Bruce Hetrick is on vacation this week. In his absence, this column, which appeared on March 4, 2002, is being reprinted.
Once upon a time, there was a manager who worked in a big place. This manager directed a few dozen employees in a subsection of a department within a division beneath the left armpit of an organization.
The manager admired the organization's role in the world, but grew weary of fighting the other subsections of departments within divisions beneath its various bodily cavities.
If the manager needed a computer for an employee, for example, there was a capital budget process, available only once per year.
To participate, the manager had to complete many forms, in triplicate, and write many paragraphs explaining why the computer was needed.
The manager's request was then weighed against requests submitted by other managers directing other subsections of departments within divisions.
If the manager wished to market the subsection's services to other subsections, the manager had to complete marketing forms, in triplicate. The forms asked what the marketing should achieve, which audiences must be reached, how the program would operate, how results would be tracked and how soon the effort was needed (but no sooner than six months from the original date of request).
Part one of the marketing forms went to advertising. Part two went to public relations. Part three went to administration and finance, which, as a rule, said that all advertising and public relations budgets had been depleted for the year. Therefore, the subsection's request would be placed in line for next year's marketing budget.
In the unlikely event that its marketing request was approved, the subsection had to deal separately with advertising and PR. That's because, as a rule, these two subsections did not get along. In fact, the subsections' employees and managers spoke to one another only rarely, usually at goingaway parties for shared-but-frustrated clients.

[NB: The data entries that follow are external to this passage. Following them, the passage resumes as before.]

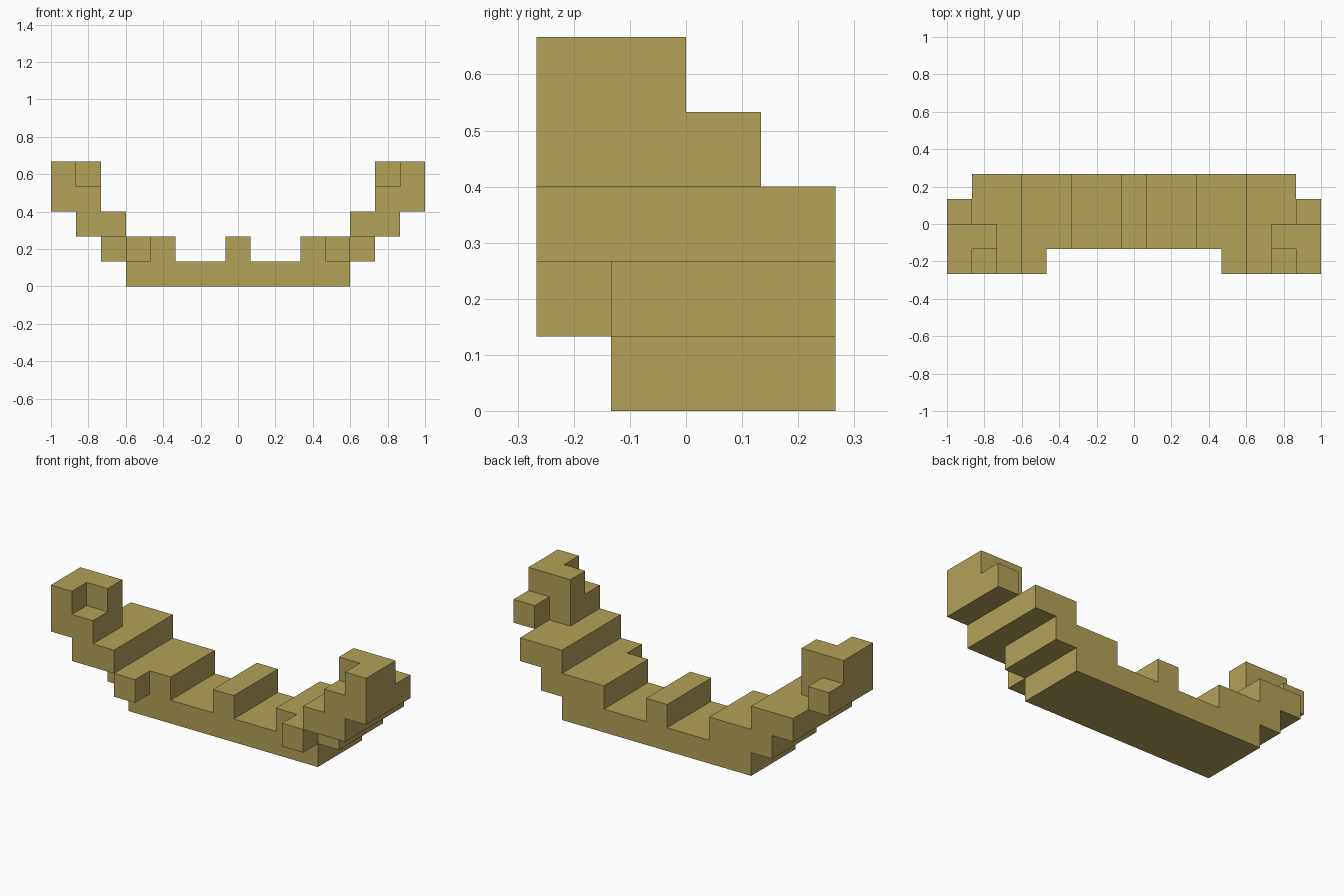
import bpy, bmesh
from itertools import product
from mathutils import Vector

if "Cube" in bpy.data.objects:
    bpy.data.objects.remove(bpy.data.objects["Cube"])

U = 2 / 15  # block size

# Blocks as (x0, x1, y0, y1, z0, z1) in block units, for the right half
BLOCKS = [
    (-4.5, 4.5, -1, 2, 0, 1),   # keel
    (-0.5, 0.5, -1, 2, 1, 2),   # middle ridge
    (2.5, 5.5, -1, 2, 1, 2),    # lower step
    (3.5, 4.5, -2, -1, 1, 2),   # front lug
    (4.5, 6.5, -2, 2, 2, 3),    # upper step
    (5.5, 7.5, -2, 0, 3, 4),    # tower foot
    (6.5, 7.5, -2, 0, 4, 5),    # tower outer half
    (5.5, 6.5, -1, 0, 4, 5),    # tower inner half, notched in front
    (6.5, 7.5, 0, 1, 3, 4),     # rear lug
]


def cells(box):
    x0, x1, y0, y1, z0, z1 = box
    return {(x0 + i, y0 + j, z0 + k) for i, j, k in
            product(range(int(x1 - x0)), range(y1 - y0), range(z1 - z0))}


# Fill the right half, then mirror it
solid = set()
for b in BLOCKS:
    solid |= cells(b)
    solid |= cells((-b[1], -b[0]) + b[2:])

# Skin the blocks with their outer faces only
bm = bmesh.new()
for c in solid:
    for axis, side in product(range(3), (0, 1)):
        n = list(c)
        n[axis] += 1 if side else -1
        if tuple(n) in solid:
            continue
        a, b = (axis + 1) % 3, (axis + 2) % 3
        corners = []
        for da, db in ((0, 0), (1, 0), (1, 1), (0, 1)):
            p = Vector(c)
            p[axis] += side
            p[a] += da
            p[b] += db
            corners.append(bm.verts.new(p * U))
        bm.faces.new(corners if side else corners[::-1])
bmesh.ops.remove_doubles(bm, verts=bm.verts, dist=1e-4)
bmesh.ops.dissolve_limit(bm, angle_limit=0.02, verts=bm.verts, edges=bm.edges)

mesh = bpy.data.meshes.new("stepped_body")
bm.to_mesh(mesh)
bm.free()
body = bpy.data.objects.new("stepped_body", mesh)
bpy.context.collection.objects.link(body)

# Single flat colour
mat = bpy.data.materials.new("olive_gold")
mat.diffuse_color = (0.45, 0.36, 0.1, 1)
mat.use_nodes = True
mat.node_tree.nodes["Principled BSDF"].inputs["Base Color"].default_value = mat.diffuse_color
mesh.materials.append(mat)
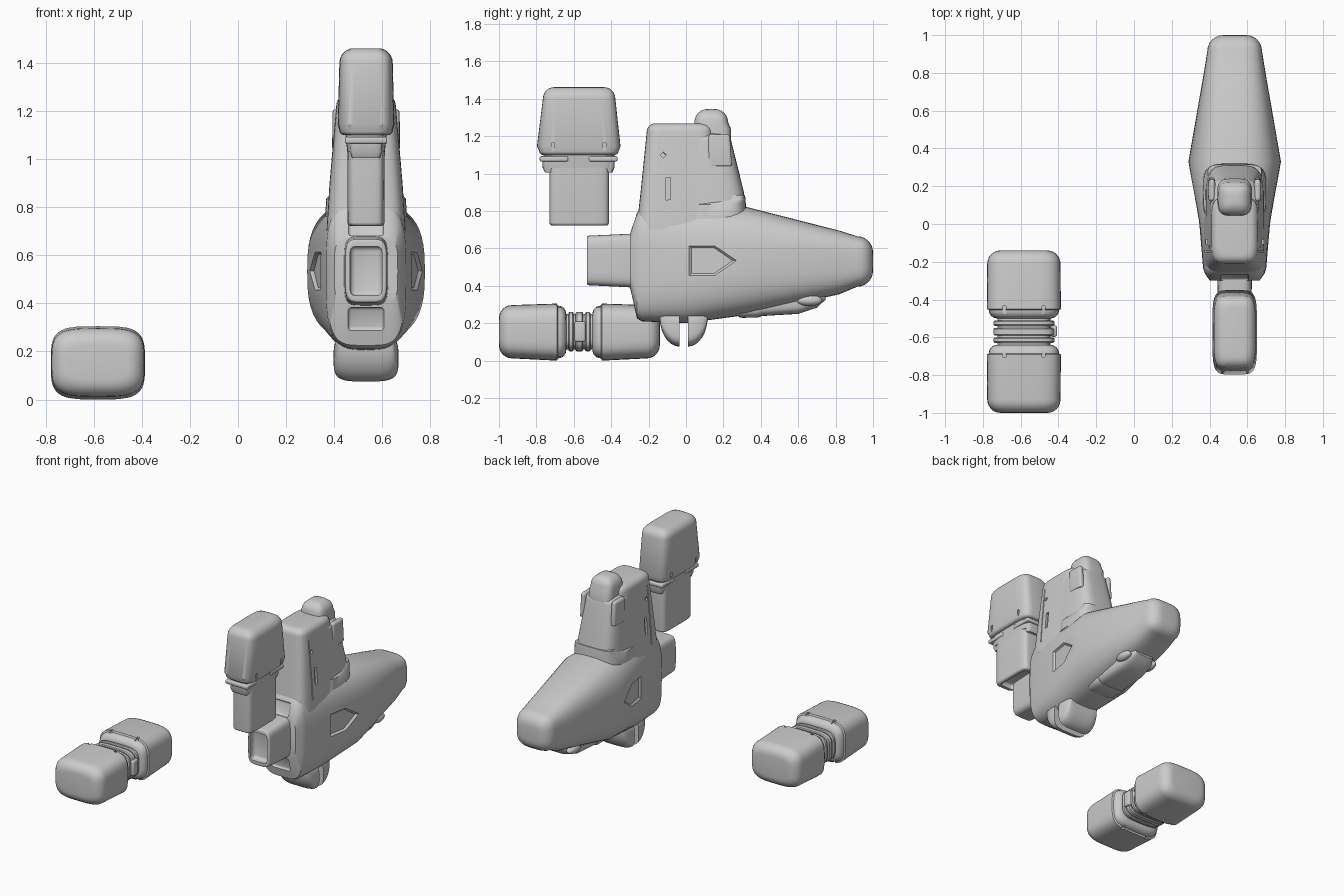
import bpy, bmesh, math
from mathutils import Vector

if "Cube" in bpy.data.objects:
    bpy.data.objects.remove(bpy.data.objects["Cube"])

CX = 0.533      # centre line of the large machine
DX = -0.583     # centre line of the separate double block


def finish(ob, angle=35):
    bpy.ops.object.select_all(action='DESELECT')
    ob.select_set(True)
    bpy.context.view_layer.objects.active = ob
    bpy.ops.object.shade_smooth_by_angle(angle=math.radians(angle))


def mesh_object(name, rings):
    bm = bmesh.new()
    vs = [[bm.verts.new(p) for p in r] for r in rings]
    n = len(vs[0])
    for a, b in zip(vs, vs[1:]):
        for i in range(n):
            bm.faces.new((a[i], a[(i + 1) % n], b[(i + 1) % n], b[i]))
    bm.faces.new(vs[0])
    bm.faces.new(vs[-1])
    bmesh.ops.recalc_face_normals(bm, faces=bm.faces)
    me = bpy.data.meshes.new(name)
    bm.to_mesh(me)
    bm.free()
    ob = bpy.data.objects.new(name, me)
    bpy.context.collection.objects.link(ob)
    finish(ob)
    return ob


def rounded_end(sec, r, d):
    """Quarter-round fan of sections, from the end face inward."""
    t, lo, hi, hw, n = sec
    out = []
    for k in range(7):
        p = k * math.pi / 12
        i = r * (1 - math.sin(p))
        out.append((t + d * r * (1 - math.cos(p)), lo + i, hi - i, hw - i, n))
    return out


def loft(name, axis, cx, secs, r0=0.0, r1=0.0, seg=48):
    """Sections are (position, low, high, half width, squareness)."""
    first = rounded_end(secs[0], r0, 1) if r0 else [secs[0]]
    last = rounded_end(secs[-1], r1, -1)[::-1] if r1 else [secs[-1]]
    rings = []
    for t, lo, hi, hw, n in first + list(secs[1:-1]) + last:
        ring = []
        for i in range(seg):
            a = 2 * math.pi * i / seg
            c, s = math.cos(a), math.sin(a)
            x = cx + hw * math.copysign(abs(c) ** (2 / n), c)
            w = (lo + hi) / 2 + (hi - lo) / 2 * math.copysign(abs(s) ** (2 / n), s)
            ring.append((x, t, w) if axis == 'y' else (x, w, t))
        rings.append(ring)
    return mesh_object(name, rings)


def box(name, loc, size, rot=(0, 0, 0), bevel=0.0):
    bpy.ops.mesh.primitive_cube_add(size=1, location=loc, rotation=rot)
    ob = bpy.context.object
    ob.name = name
    ob.scale = size
    bpy.ops.object.transform_apply(location=False, rotation=False, scale=True)
    if bevel:
        m = ob.modifiers.new("bevel", 'BEVEL')
        m.width, m.segments = bevel, 3
        bpy.ops.object.modifier_apply(modifier=m.name)
    finish(ob)
    return ob


def cut(target, cutters):
    for c in cutters:
        finish(target)
        m = target.modifiers.new("cut", 'BOOLEAN')
        m.operation, m.solver, m.object = 'DIFFERENCE', 'EXACT', c
        bpy.ops.object.modifier_apply(modifier=m.name)
        bpy.data.objects.remove(c)
    finish(target)


# Main hull, lofted from the rear plate to the rounded nose
body = loft("hull", 'y', CX, [
    (-.30, .39, .68, .132, 4.5), (-.262, .225, .79, .158, 4), (-.235, .21, .825, .167, 3.5),
    (0, .20, .83, .187, 3), (.33, .245, .82, .245, 2.8), (.82, .355, .695, .16, 3.2),
    (1.0, .395, .665, .145, 3.4)], r1=.085)

# Pentagon recesses on the hull flanks and panels in the rear plate
cutters = []
pent = [(.015, .615), (.015, .455), (.155, .455), (.27, .535), (.155, .615)]
mid = Vector((.12, .535))
for s in (-1, 1):
    rings = []
    for off, k in ((-.014, .86), (.0, 1.0), (.05, 1.0)):
        ring = []
        for y, z in pent:
            p = mid + (Vector((y, z)) - mid) * k
            ring.append((CX + s * (.187 + .176 * p.x + off), p.x, p.y))
        rings.append(ring)
    cutters.append(mesh_object("flank_cutter", rings))
for z, tilt, y in ((.33, .24, -.308), (.735, -.33, -.307)):
    cutters.append(box("rear_cutter", (CX, y, z), (.15, .07, .1), (tilt, 0, 0), .015))
cut(body, cutters)

# Rear port with a recessed opening
port = loft("rear_port", 'y', CX, [(-.53, .403, .668, .087, 5), (-.26, .39, .68, .092, 5)], r0=.012)
cut(port, [box("port_cutter", (CX, -.53, .535), (.132, .09, .205), (0, 0, 0), .022)])

# Tower: tall rear shell, lower front shell, skirt, dome and side ribs
tower = loft("tower_rear", 'z', CX, [
    (.70, -.265, .15, .165, 5), (.90, -.243, .15, .152, 5), (1.268, -.21, .14, .124, 5)], r1=.045)
cutters = []
for s in (-1, 1):
    tilt = -s * .076
    cutters += [
        box("seam", (CX + s * .147, -.145, .98), (.02, .007, .42), (0, tilt, 0)),
        box("slot", (CX + s * .150, -.095, .92), (.03, .024, .12), (0, tilt, 0)),
        box("port_hole", (CX + s * .138, -.122, 1.10), (.03, .022, .022), (math.pi / 4, tilt, 0)),
    ]
cut(tower, cutters)
loft("tower_front", 'z', CX, [
    (.72, -.14, .318, .162, 4), (.90, -.12, .31, .152, 4), (1.215, -.08, .243, .127, 4)], r1=.045)
loft("tower_skirt", 'z', CX, [
    (.76, .0, .322, .170, 4), (.835, .015, .32, .166, 4), (.86, .20, .318, .146, 4),
    (.885, .22, .316, .142, 4)])
loft("top_dome", 'z', CX, [(1.17, .035, .24, .092, 4), (1.24, .04, .24, .092, 4),
                           (1.345, .045, .225, .088, 3.6)], r1=.07)
for s in (-1, 1):
    loft("tower_rib", 'z', CX + s * .121, [(1.04, .12, .245, .02, 4), (1.21, .12, .235, .019, 4)],
         r0=.008, r1=.018)

# Split foot below the hull: two quarter-round halves with a gap
for name, y0, d in (("foot_rear", -.035, -1), ("foot_front", .01, 1)):
    secs = []
    for k in range(8):
        a = k / 7 * math.radians(82)
        c, s = math.cos(a), math.sin(a)
        secs.append((y0 + d * .106 * s, .235 - .16 * c, .27, .105 + .03 * c, 4))
    loft(name, 'y', CX, secs)

# Belly fairing with a raised band and two side knobs
loft("belly_fairing", 'y', CX, [
    (.17, .245, .34, .095, 4), (.35, .235, .38, .115, 4), (.60, .250, .40, .112, 4),
    (.70, .283, .40, .10, 4), (.745, .325, .40, .075, 4)])
loft("belly_band", 'y', CX, [(.28, .233, .36, .113, 4), (.30, .229, .37, .117, 4),
                             (.38, .23, .37, .119, 4), (.40, .235, .38, .117, 4)])
for s in (-1, 1):
    bpy.ops.mesh.primitive_uv_sphere_add(segments=24, ring_count=12, location=(CX + s * .108, .66, .322))
    knob = bpy.context.object
    knob.name = "belly_knob"
    knob.scale = (.032, .068, .03)
    finish(knob)

# Upright pack: head, collar, clips and hollow stem
head = loft("pack_head", 'z', CX, [
    (1.10, -.785, -.36, .112, 5), (1.145, -.797, -.35, .118, 5), (1.462, -.765, -.378, .111, 5)],
    r0=.022, r1=.06)
cut(head, [box("head_slot", (CX + s * .118, y, 1.142), (.024, .016, .044))
           for s in (-1, 1) for y in (-.712, -.435)])
loft("pack_collar", 'z', CX, [(1.03, -.755, -.39, .078, 5), (1.115, -.765, -.38, .088, 5)])
for y, name in ((-.706, "rear"), (-.443, "front")):
    d = -1 if name == "rear" else 1
    box("collar_flange_" + name, (CX, y, 1.079), (.176, .152, .028), (0, 0, 0), .008)
    c = y + d * .02
    loft("collar_clip_" + name, 'z', CX, [(1.005, c - .028, c + .028, .058, 5),
                                          (1.03, c - .04, c + .04, .066, 5),
                                          (1.07, c - .042, c + .042, .068, 5)])
stem = loft("pack_stem", 'z', CX, [(.722, -.73, -.412, .077, 6), (1.08, -.73, -.412, .078, 6)], r0=.016)
cut(stem, [box("stem_cutter", (CX, -.571, .722), (.105, .25, .07), (0, 0, 0), .015)])

# Separate double block: two rounded ends joined by a ribbed neck
for name, s in (("block_rear", -1), ("block_front", 1)):
    yc = -.57
    secs = [(yc + s * .43, .012, .297, .194, 3.7), (yc + s * .12, .0, .305, .196, 3.9),
            (yc + s * .07, .012, .294, .186, 3.9)]
    if s < 0:
        block = loft(name, 'y', DX, secs, r0=.07, r1=.045)
    else:
        block = loft(name, 'y', DX, secs[::-1], r0=.045, r1=.07)
    cut(block, [box("block_slot", (DX + d * .104, yc + s * .113, z), (.018, .044, .03))
                for d in (-1, 1) for z in (.3, .005)])
loft("block_neck", 'y', DX, [(-.67, .06, .25, .14, 4), (-.47, .06, .25, .14, 4)])
for y, w in ((-.615, .014), (-.57, .02), (-.525, .014)):
    loft("neck_rib", 'y', DX, [(y - w, .055, .255, .155, 4), (y - w + .006, .05, .26, .162, 4),
                               (y + w - .006, .05, .26, .162, 4), (y + w, .055, .255, .155, 4)])
box("neck_latch", (DX + .158, -.567, .155), (.036, .06, .11), (0, 0, 0), .012)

Unable to accomplish anything because of computer-less colleagues and unmarketed services, the frustrated manager quit.
Unburdened by management, the unmanager hung out a shingle. The selfdubbed entrepreneur claimed to offer every service the subsection had offered, but without the departments within divisions.
For a while, the entrepreneur's life whirled with activity-calling on customers, closing deals, doing work, sending bills, collecting receivables, paying taxes.
But soon, there was more work than the entrepreneur could handle. So a colleague was added, then a second, then a third, then a bookkeeper, then a receptionist, then an executive secretary, then scores more colleagues. Next came an accountant, administrative assistants, an attorney, department heads and divisions in Omaha, Cleveland and Katmandu.
Before long, the entrepreneur had four senior executive chief administrative honchos running various bodily cavities to oversee divisions that operated departments that coordinated subcategories directed by managers who oversaw the collective efforts of employees.
But the entrepreneur (now dubbed "the chairman") awoke one morning to the shocking discovery that the entrepreneurial shop had become-egads!-an organization.
Hoping to avert dÃ©jÃ vu, the chairman split the organization into silos, each headed by a senior executive chief administrative honcho. That way, said the chairman, each silo would deliver dramatically increased profits by operating entrepreneurially.
The silos were built not around customers, of course, but around the organization's products and services. Soon, each silo boasted its own sales force, marketing team, accounting methods and computer systems.
What's more, each silo had its own newsletters, logos and brochures-all bearing different messages printed in conflicting typefaces with clashing colors.
Inevitably, salespeople from different silos bumped into one another while delivering dueling brochures to the same customers. Next, those customers' bills arrived, bearing duplicate charges from competing silos. Then, the customers found that it took three months for one silo to pay another and credit the errors.
The customers told the salespeople to get their act together. So the salespeople told the subsection managers who told their department heads who told their division leaders who reported in to the silo chiefs.
When the chair learned about the problem from six senior executive chief administrative honchos-during a board meeting, no less-a corporate identity consultant was retained to clarify relationships within and among the silos.
If you suspect this column is about your organization, it probably is. Egads.
Hetrick is president and creative director at Hetrick Communications Inc., a local public relations and marketing communications firm. He can be reached by email at firstname.lastname@example.org.